Income spreading is a tax reduction strategy that is typically used by people with highly volatile incomes to reduce the overall marginal tax rate paid on a large sum of income. This strategy involves particularly large sources of income and dividing the amount realized over a period of years to reduce the overall amount of taxes paid. This tactic can also be used to avoid getting bumped up into a higher tax bracket, which would also in turn result in a greater tax liability.
BREAKING DOWN Income Spreading

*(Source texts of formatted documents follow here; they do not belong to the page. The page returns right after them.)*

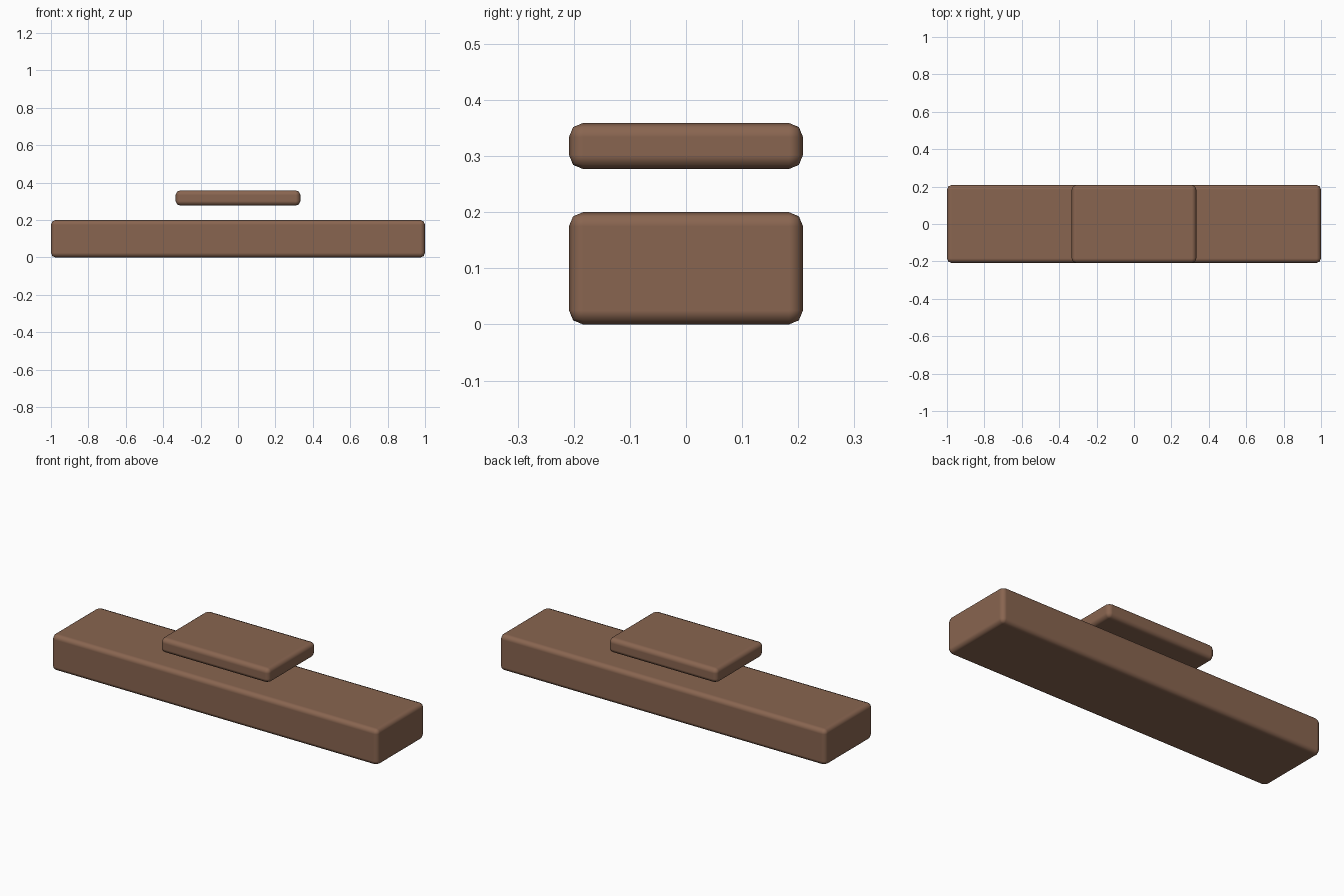
import bpy

# Remove the default cube
cube = bpy.data.objects.get("Cube")
if cube:
    bpy.data.objects.remove(cube, do_unlink=True)

# Single brown material
brown = bpy.data.materials.new("warm_brown")
brown.use_nodes = True
colour = (0.25, 0.13, 0.08, 1.0)
brown.diffuse_color = colour
brown.node_tree.nodes["Principled BSDF"].inputs["Base Color"].default_value = colour


def rounded_slab(name, size, bottom):
    """Box resting at height bottom, with softly rounded edges."""
    bpy.ops.mesh.primitive_cube_add(size=1, location=(0, 0, bottom + size[2] / 2))
    slab = bpy.context.object
    slab.name = name
    slab.scale = size
    bpy.ops.object.transform_apply(location=False, rotation=False, scale=True)
    slab.data.materials.append(brown)
    bpy.ops.object.shade_smooth()
    bevel = slab.modifiers.new("rounded_edges", 'BEVEL')
    bevel.width = 0.025
    bevel.segments = 2
    bevel.harden_normals = True
    return slab


# Long base block and the short plate floating above its middle
rounded_slab("base_block", (2.0, 0.417, 0.2), 0.0)
rounded_slab("upper_plate", (0.667, 0.417, 0.082), 0.277)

Income spreading can be enacted in several different ways. The best option for a particular individual or business will depend on their specific circumstances and financial priorities. One way to implement income spreading is through an installment sale. This is when you sell a capital asset, and the terms of the sale dictate that the buyer will make payments in installments that are spread out over more than one tax year. This type of installment sale arrangement may allow the seller to report the capital gains from the sale over multiple years. Rather than realizing one major spike in income via a single capital gains occurrence, the seller can report a more moderate level of capital gain over a longer period.
Income Spreading Examples and Clarification

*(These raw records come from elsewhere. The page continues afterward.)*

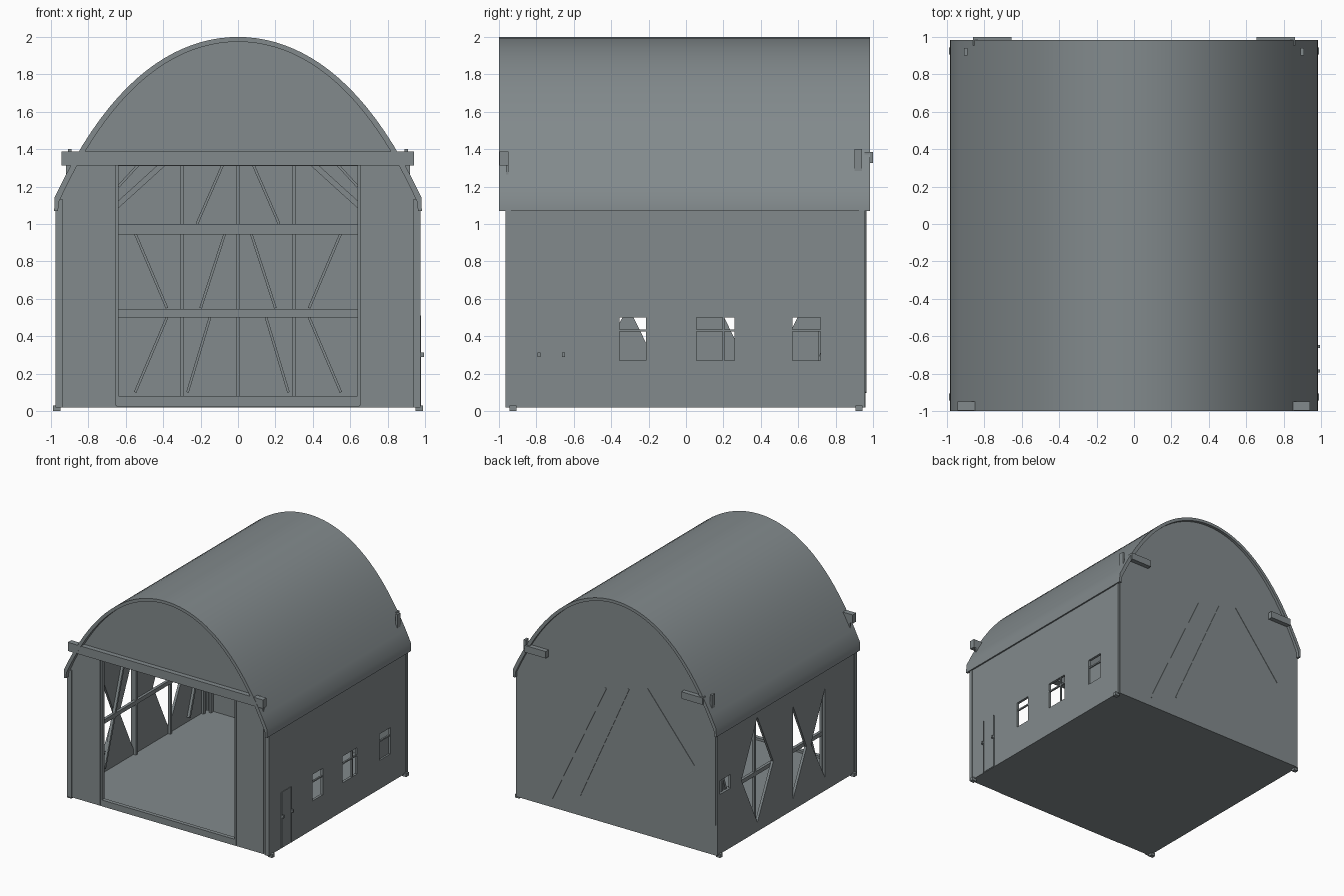
import bpy, bmesh, math
from mathutils import Vector

if "Cube" in bpy.data.objects:
    bpy.data.objects.remove(bpy.data.objects["Cube"])

grey = bpy.data.materials.new("weathered_grey")
grey.diffuse_color = (0.225, 0.255, 0.265, 1)
grey.use_nodes = True
grey.node_tree.nodes["Principled BSDF"].inputs["Base Color"].default_value = grey.diffuse_color


def finish(name, bm):
    bmesh.ops.recalc_face_normals(bm, faces=bm.faces)
    me = bpy.data.meshes.new(name)
    bm.to_mesh(me)
    bm.free()
    me.materials.append(grey)
    ob = bpy.data.objects.new(name, me)
    bpy.context.collection.objects.link(ob)
    return ob


def prism(name, pts, axis, lo, hi):
    """Extrude a 2D outline: axis 'y' takes (x, z), axis 'x' takes (y, z)."""
    bm = bmesh.new()
    put = (lambda p, d: (p[0], d, p[1])) if axis == 'y' else (lambda p, d: (d, p[0], p[1]))
    a = [bm.verts.new(put(p, lo)) for p in pts]
    b = [bm.verts.new(put(p, hi)) for p in pts]
    bm.faces.new(a)
    bm.faces.new(b[::-1])
    for i in range(len(pts)):
        j = (i + 1) % len(pts)
        bm.faces.new((a[i], b[i], b[j], a[j]))
    return finish(name, bm)


def rect(a0, a1, z0, z1):
    return [(a0, z0), (a1, z0), (a1, z1), (a0, z1)]


def box(name, x0, x1, y0, y1, z0, z1):
    return prism(name, rect(x0, x1, z0, z1), 'y', y0, y1)


def bar(name, p, q, width, axis, lo, hi):
    """Flat timber between two points of a wall plane."""
    p, q = Vector(p), Vector(q)
    d = (q - p).normalized() * width / 2
    n = Vector((-d.y, d.x))
    return prism(name, [tuple(v) for v in (p + n, p - n, q - n, q + n)], axis, lo, hi)


def cut(wall, outlines):
    """Cut through openings in a side wall."""
    for pts in outlines:
        c = prism("cutter", pts, 'x', wall.data.vertices[0].co.x - 0.1,
                  wall.data.vertices[0].co.x + 0.1)
        c.hide_render = True
        m = wall.modifiers.new("opening", 'BOOLEAN')
        m.operation, m.solver, m.object = 'DIFFERENCE', 'EXACT', c
        bpy.context.view_layer.objects.active = wall
        bpy.ops.object.modifier_apply(modifier=m.name)
        bpy.data.objects.remove(c)


def arch(x):
    return 2 - 0.70 * x ** 2 - 0.20 * x ** 4


# Curved roof shell with a short vertical lip at the eaves
N = 40
xs = [-0.98 + 1.96 * i / N for i in range(N + 1)]
outer = [(-0.983, 1.07)] + [(x, arch(x)) for x in xs] + [(0.983, 1.07)]
inner = [(-0.962, 1.07)] + [(x * 0.978, arch(x) - 0.026) for x in xs] + [(0.962, 1.07)]
roof = prism("roof", outer + inner[::-1], 'y', -1.0, 0.985)
bpy.ops.object.select_all(action='DESELECT')
roof.select_set(True)
bpy.context.view_layer.objects.active = roof
bpy.ops.object.shade_smooth_by_angle(angle=math.radians(30))

# Floor slab and front sill
box("floor", -0.97, 0.97, -0.95, 0.95, 0.02, 0.06)
box("sill", -0.65, 0.65, -0.965, -0.93, 0.025, 0.08)

# Gable end walls, the front one with a large doorway
gable = [(x * 0.978, arch(x) - 0.02) for x in xs]
front = [(-0.96, 0.02), (-0.65, 0.02), (-0.65, 1.31), (0.645, 1.31), (0.645, 0.02), (0.96, 0.02)]
prism("front_wall", front + gable[::-1], 'y', -0.955, -0.93)
prism("back_wall", [(-0.96, 0.02), (0.96, 0.02)] + gable[::-1], 'y', 0.935, 0.96)

# Right wall with windows
right = prism("right_wall", rect(-0.955, 0.95, 0.02, 1.12), 'x', 0.948, 0.97)
windows = [(-0.355, -0.215), (0.055, 0.26), (0.57, 0.72)]
cut(right, [rect(a, b, 0.27, 0.5) for a, b in windows])
for a, b in windows:
    prism("window_bar", rect(a, b, 0.425, 0.437), 'x', 0.952, 0.966)
prism("window_mullion", rect(0.195, 0.205, 0.27, 0.5), 'x', 0.952, 0.966)
prism("broken_pane", rect(0.57, 0.71, 0.27, 0.43), 'x', 0.95, 0.955)

# Left wall with brace-shaped openings and a small window
left = prism("left_wall", rect(-0.955, 0.95, 0.02, 1.12), 'x', -0.97, -0.948)
cut(left, [
    [(0.18, 0.55), (0.40, 0.10), (0.62, 0.55), (0.40, 1.02)],
    [(-0.09, 0.11), (-0.09, 0.93), (-0.28, 0.50)],
    [(-0.53, 0.14), (-0.53, 0.91), (-0.34, 0.50)],
    rect(0.77, 0.93, 0.54, 0.66),
])

# Timber framing inside the side walls
for s, side in ((-1, "left"), (1, "right")):
    lo, hi = sorted((s * 0.95, s * 0.925))
    for y in (-0.53, -0.075, 0.40, 0.86):
        if side == "left":
            prism("left_post", rect(y - 0.012, y + 0.012, 0.06, 1.12), 'x', lo, hi)
    if side == "left":
        prism("left_rail", rect(-0.93, 0.93, 0.5, 0.535), 'x', lo, hi)
        for y in (-0.31, 0.86):
            bar("left_brace", (y - 0.2, 0.1), (y + 0.07, 0.93), 0.02, 'x', lo, hi)
    prism(side + "_top_plate", rect(-0.93, 0.93, 1.05, 1.1), 'x', lo, hi)

# Timber framing inside the back wall
for z0, z1 in ((0.5, 0.545), (0.945, 1.0)):
    box("back_rail", -0.95, 0.95, 0.89, 0.94, z0, z1)
for x in (-0.9, -0.3, 0, 0.3, 0.9):
    box("back_post", x - 0.01, x + 0.01, 0.9, 0.94, 0.06, 1.4)
for s in (-1, 1):
    for p, q in (((0.15, 0.5), (0.27, 0.1)), ((0.38, 0.5), (0.55, 0.1)),
                 ((0.07, 0.95), (0.20, 0.55)), ((0.55, 0.95), (0.38, 0.55)),
                 ((0.08, 1.32), (0.22, 1.0))):
        bar("back_brace", (s * p[0], p[1]), (s * q[0], q[1]), 0.014, 'y', 0.92, 0.94)
    # Corner braces behind the doorway head
    bar("knee_brace", (s * 0.70, 1.05), (s * 0.38, 1.34), 0.03, 'y', 0.88, 0.93)
    bar("corner_strut", (s * 0.64, 1.2), (s * 0.53, 1.32), 0.014, 'y', 0.88, 0.93)

# Header beam across the front
box("header_beam", -0.945, 0.94, -0.998, -0.95, 1.312, 1.388)

for s in (-1, 1):
    def side_box(name, a, b, *rest):
        lo, hi = sorted((s * a, s * b))
        return box(name, lo, hi, *rest)

    # Parked door leaves and doorway trim
    side_box("door_leaf", 0.66, 0.92, -0.962, -0.95, 0.03, 1.312)
    side_box("door_trim", 0.64, 0.655, -0.965, -0.93, 0.03, 1.312)
    # Beam ends at the back
    side_box("back_beam_end", 0.655, 0.86, 0.955, 1.0, 1.325, 1.385)
    # Corner posts and feet
    for y0, y1 in ((-0.965, -0.935), (0.925, 0.955)):
        side_box("corner_post", 0.935, 0.975, y0, y1, 0.02, 1.13)
    for y in (-0.925, 0.925):
        side_box("foot", 0.95, 0.99, y - 0.018, y + 0.018, 0.0, 0.03)

# Small side door with frame and hinges
prism("side_door", rect(-0.78, -0.655, 0.025, 0.51), 'x', 0.966, 0.974)
for y in (-0.785, -0.655):
    prism("side_door_jamb", rect(y - 0.005, y + 0.005, 0.025, 0.51), 'x', 0.966, 0.978)
    prism("side_door_hinge", rect(y - 0.008, y + 0.008, 0.29, 0.312), 'x', 0.966, 0.995)

# Shallow seams on the back wall
for p, q in (((-0.75, 0.75), (-0.30, 1.3)), ((-0.12, 1.25), (0.35, 0.2)), ((0.1, 1.2), (0.62, 0.1))):
    bar("back_seam", p, q, 0.012, 'y', 0.958, 0.964)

Professional sport stars and actors in the entertainment industry are examples of people who may want to employ some sort of income-spreading strategy to smooth out the volatility of their income streams.
Another use of non-retirement related income spreading in Canada is to place a portion of income into an RRSP and then withdraw the amount when the person decides to return for more schooling. Because RRSPs do not penalize people for withdrawing funds early if they are used for educational purposes, a person would effectively be paying less tax on the sum because, as a student, the person's marginal tax rate would be lower.
Income spreading is different than income averaging, although the basic principle is similar. Income averaging, which in the U.S. is currently available only to farmers, fishermen and certain retirees, allows a taxpayer to balance out the typical fluctuations of income in those industries. With income averaging, an eligible business can shift some of their income from the current year and shift it to the three prior years, which are known as base years. This tax averaging option gives those in the farming and fishing industries a way to help maintain a sort of balance in their tax obligations and offset the volatility that is common for businesses in those industries.